  • CDC Foundation staff actively supported Detroit’s Wayne State University Center for Behavioral Health and Justice in rolling out a toolkit and monthly “Community of Practice” webinars focused on COVID-19 mitigation and vaccination uptake in jails and similar incarceration settings. The goal is to replicate the successful partnership model between CBOs, Health Departments, and local jails in additional jurisdictions. “While we had a strong reputation locally working with criminal-legal agencies across the state, CDC Foundation COVID-19 Corps senior advancement officer Andrea Malloy and senior advisor Anna Gonzales were able to engage their national network of public health practitioners to help us identify partners and innovate programming aimed at mitigating the spread of COVID-19,” said the Center’s director Brad Ray.
  • The CDC Foundation identified CBOs that could be candidates for Equity Alliance Vaccine Partnership grants and fostered relationships that had the potential to secure funding through collaboration. Among them: Colorado-based 9Health:365, a nonprofit that went from running preventive health screening fairs across the state to a revised model providing education, screening and access to care, including COVID-19 vaccinations, to underserved communities. “I think the CDC Foundation really believes in what we’re trying to do, beyond COVID,” said 9Health CEO Gary Drews. “We recognize this pandemic is urgent and obviously needs critical attention by world resources. But at the root of it, really, is prevention, and we wanted to make sure that message could be woven through the COVID work we’re doing.” He credits the CDC Foundation’s technical assistance, including answering questions throughout the grants process and recommending partners that could learn from each other, with helping to build the infrastructure for a public health partnership that can hopefully be sustained well into the future.

Bottom line: a little “technical assistance” can go a long way in addressing the unique needs and challenges of a community and the organizations that serve it.

CBOs may be faith-based, provider-based or needs-based supporting communities of color, farm workers, refugees/asylees, congregate settings and other disproportionately affected populations in rural and urban areas. CBOs are as diverse as the country itself.
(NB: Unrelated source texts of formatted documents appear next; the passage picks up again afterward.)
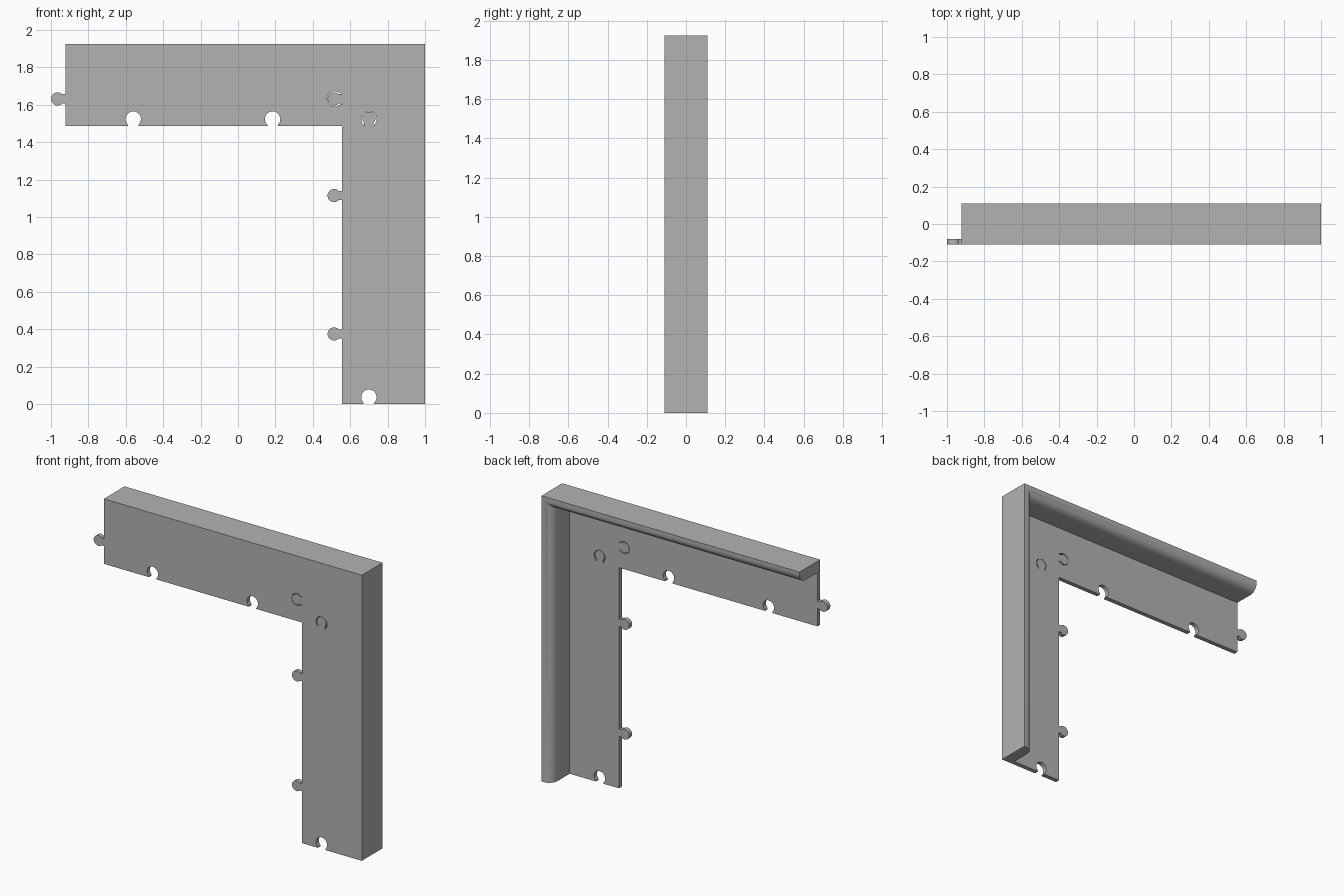
import bpy, bmesh, math
from mathutils import Vector

if "Cube" in bpy.data.objects:
    bpy.data.objects.remove(bpy.data.objects["Cube"])

LEFT, RIGHT, TOP, INNER_X, INNER_Z = -0.923, 1.0, 1.925, 0.555, 1.487
FRONT, BACK, PLATE = -0.11, 0.11, 0.03

grey = bpy.data.materials.new("warm grey")
grey.diffuse_color = (0.45, 0.45, 0.44, 1)
grey.use_nodes = True
grey.node_tree.nodes["Principled BSDF"].inputs["Base Color"].default_value = grey.diffuse_color


def bulb(px, pz, d, r, h, w, n=28):
    """Round jigsaw bulb standing on the edge point (px, pz), pointing along d."""
    p, d = Vector((px, pz)), Vector(d)
    t = Vector((-d.y, d.x))
    a0 = math.asin(w / r)
    pts = [p + t * w]
    for i in range(n + 1):
        a = math.pi - a0 - (2 * math.pi - 2 * a0) * i / n
        pts.append(p + d * (h + r * math.cos(a)) + t * (r * math.sin(a)))
    return pts + [p - t * w]


def knob(x, z, d):
    return bulb(x, z, d, 0.035, 0.041, 0.025)


def socket(x, z, d):
    return bulb(x, z, d, 0.041, 0.037, 0.028)


def smooth(ob):
    bpy.ops.object.select_all(action='DESELECT')
    ob.select_set(True)
    bpy.context.view_layer.objects.active = ob
    if ob.type == 'CURVE':
        bpy.ops.object.convert(target='MESH')
    bpy.ops.object.shade_smooth_by_angle(angle=math.radians(30))


# Plate outline, clockwise from the top left corner
left, up = (-1, 0), (0, 1)
outline = [Vector((LEFT, TOP)), Vector((RIGHT, TOP)), Vector((RIGHT, 0))]
outline += socket(0.70, 0, up)[::-1]
outline += [Vector((INNER_X, 0))]
for z in (0.375, 1.115):
    outline += knob(INNER_X, z, left)
outline += [Vector((INNER_X, INNER_Z))]
for x in (0.185, -0.56):
    outline += socket(x, INNER_Z, up)[::-1]
outline += [Vector((LEFT, INNER_Z))]
outline += knob(LEFT, 1.632, left)

# Thin C-shaped joint gaps in the corner
loops = [outline]
for x, z, d in ((INNER_X, 1.632, left), (0.70, INNER_Z, up)):
    loops.append(socket(x, z, d) + knob(x, z, d)[::-1])

# Flat plate with knobs, sockets and joint gaps
curve = bpy.data.curves.new("plate", 'CURVE')
curve.dimensions = '2D'
curve.fill_mode = 'BOTH'
curve.extrude = PLATE / 2
for loop in loops:
    s = curve.splines.new('POLY')
    s.points.add(len(loop) - 1)
    for q, v in zip(s.points, loop):
        q.co = (v.x, v.y, 0, 1)
    s.use_cyclic_u = True
curve.materials.append(grey)
plate = bpy.data.objects.new("plate", curve)
plate.rotation_euler.x = math.pi / 2
plate.location.y = FRONT + PLATE / 2
bpy.context.collection.objects.link(plate)
smooth(plate)

# Rim with a rounded inner edge, mitred round the outer corner
THICK, ROUND = 0.077, 0.062
profile = [(0, FRONT + PLATE), (0, BACK)]
for i in range(13):
    a = math.pi / 2 * (1 - i / 12)
    profile.append((THICK - ROUND + ROUND * math.cos(a),
                    BACK - ROUND + ROUND * math.sin(a)))
profile.append((THICK, FRONT + PLATE))

bm = bmesh.new()
rows = []
for station in (lambda a, y: (LEFT, y, TOP - a),
                lambda a, y: (RIGHT - a, y, TOP - a),
                lambda a, y: (RIGHT - a, y, 0)):
    rows.append([bm.verts.new(station(a, y)) for a, y in profile])
for r0, r1 in zip(rows, rows[1:]):
    for i in range(len(profile) - 1):
        bm.faces.new((r0[i], r0[i + 1], r1[i + 1], r1[i]))
bm.faces.new(rows[0])
bm.faces.new(rows[-1][::-1])
bmesh.ops.recalc_face_normals(bm, faces=bm.faces)
# The top of the rim must face up
bm.faces.ensure_lookup_table()
if bm.faces[0].normal.z < 0:
    bmesh.ops.reverse_faces(bm, faces=bm.faces)
mesh = bpy.data.meshes.new("rim")
bm.to_mesh(mesh)
bm.free()
mesh.materials.append(grey)
rim = bpy.data.objects.new("rim", mesh)
bpy.context.collection.objects.link(rim)
smooth(rim)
By aligning CBO work with the public health response to COVID-19, we can help ensure equity in vaccine distribution, while also building bridges for stronger coordination and partnership to safeguard public health for many years to come.


Colorado-based nonprofit 9Health:365 provides drive-through care
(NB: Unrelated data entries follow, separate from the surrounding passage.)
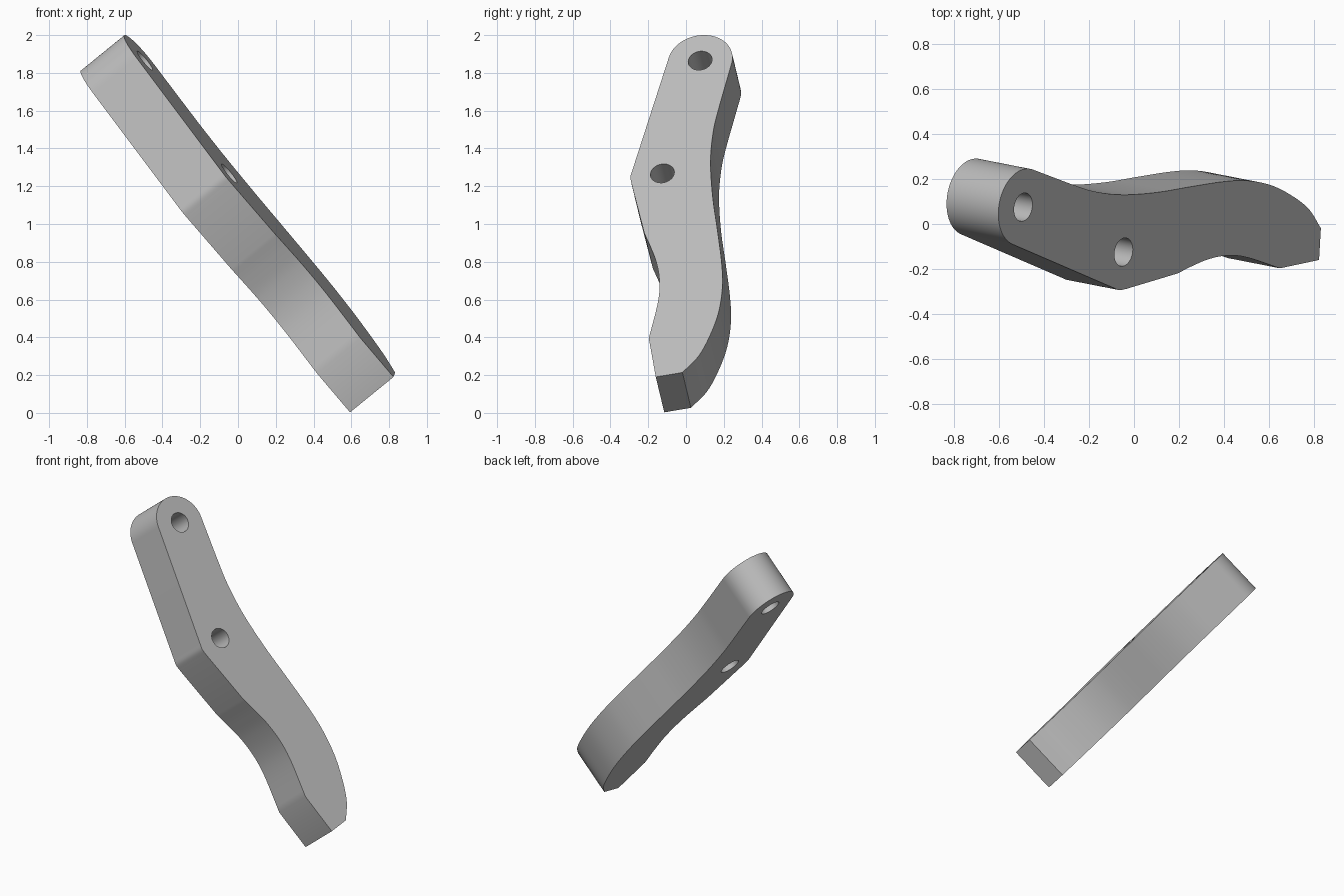
import bpy, math
from mathutils import Vector, Matrix

cube = bpy.data.objects.get("Cube")
if cube:
    bpy.data.objects.remove(cube, do_unlink=True)

# Plane of the tilted plate: normal, two in-plane axes, and its outer face origin
NORMAL = Vector((0.23, -0.045, 0.187)).normalized()
THICKNESS = 0.30
AXIS_U = (Vector((0, 1, 0)) - NORMAL * NORMAL.y).normalized()
AXIS_V = NORMAL.cross(AXIS_U)
ORIGIN = Vector((1.009, 0, 0)) - NORMAL * THICKNESS / 2


def on_plate(y, z):
    """Side-on position to plate coordinates."""
    u = y / AXIS_U.y
    return Vector((u, (z - AXIS_U.z * u) / AXIS_V.z))


def arc(centre, radius, start, end, steps):
    angles = [math.radians(start + (end - start) * i / steps) for i in range(steps + 1)]
    return [centre + radius * Vector((math.cos(a), math.sin(a))) for a in angles]


def smooth_path(points, steps=6):
    """Smooth curve through the points."""
    p = [2 * points[0] - points[1]] + points + [2 * points[-1] - points[-2]]
    out = []
    for a, b, c, d in zip(p, p[1:], p[2:], p[3:]):
        for i in range(steps):
            t = i / steps
            out.append(0.5 * (2 * b + (c - a) * t + (2 * a - 5 * b + 4 * c - d) * t * t
                              + (3 * b - a - 3 * c + d) * t ** 3))
    return out + [points[-1]]


def path(*pairs):
    return smooth_path([on_plate(*p) for p in pairs])


top_hole = on_plate(0.075, 1.865)
middle_hole = on_plate(-0.125, 1.268)

# Outline: rounded top, front elbow, hollow, tip, then the curved back edge
outline = arc(top_hole, 0.173, -14, 165, 40)
outline += path((-0.284, 1.285), (-0.294, 1.25), (-0.289, 1.215))
outline += path((-0.22, 0.95), (-0.186, 0.875), (-0.155, 0.79), (-0.14, 0.69),
                (-0.15, 0.58), (-0.197, 0.395))
outline += [on_plate(-0.16, 0.19)]
outline += path((-0.019, 0.214), (0.066, 0.30), (0.127, 0.41), (0.173, 0.535),
                (0.193, 0.67), (0.188, 0.80), (0.166, 0.97), (0.14, 1.155),
                (0.13, 1.34), (0.146, 1.50), (0.178, 1.63))

# Filled flat curve with two holes, extruded to a plate
curve = bpy.data.curves.new("lever_arm", "CURVE")
curve.dimensions = "2D"
curve.fill_mode = "BOTH"
curve.extrude = THICKNESS / 2
loops = [outline] + [arc(h, 0.064, 0, 350, 35) for h in (top_hole, middle_hole)]
for loop in loops:
    spline = curve.splines.new("POLY")
    spline.points.add(len(loop) - 1)
    for point, co in zip(spline.points, loop):
        point.co = (co.x, co.y, 0, 1)
    spline.use_cyclic_u = True

arm = bpy.data.objects.new("lever_arm", curve)
bpy.context.collection.objects.link(arm)
arm.matrix_world = Matrix.Translation(ORIGIN) @ Matrix((AXIS_U, AXIS_V, NORMAL)).transposed().to_4x4()

# Turn into a clean mesh with sharp rims and smooth walls
bpy.ops.object.select_all(action="DESELECT")
arm.select_set(True)
bpy.context.view_layer.objects.active = arm
bpy.ops.object.convert(target="MESH")
arm = bpy.context.view_layer.objects.active
bpy.ops.object.mode_set(mode="EDIT")
bpy.ops.mesh.select_all(action="SELECT")
bpy.ops.mesh.remove_doubles(threshold=0.0002)
bpy.ops.mesh.normals_make_consistent(inside=False)
bpy.ops.object.mode_set(mode="OBJECT")
bpy.ops.object.shade_smooth_by_angle(angle=math.radians(30))

# Plain grey finish
grey = bpy.data.materials.new("plain_grey")
grey.use_nodes = True
colour = (0.5, 0.5, 0.5, 1)
grey.diffuse_color = colour
grey.node_tree.nodes["Principled BSDF"].inputs["Base Color"].default_value = colour
arm.data.materials.clear()
arm.data.materials.append(grey)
Source: 9Health:365



This article is supported by the Centers for Disease Control and Prevention (CDC) of the U.S. Department of Health and Human Services (HHS) as part of a financial assistance award totaling $68,939,536 with 100 percent funded by CDC/HHS. The contents are those of the author(s) and do not necessarily represent the official views of, nor an endorsement by, CDC/HHS or the U.S. Government.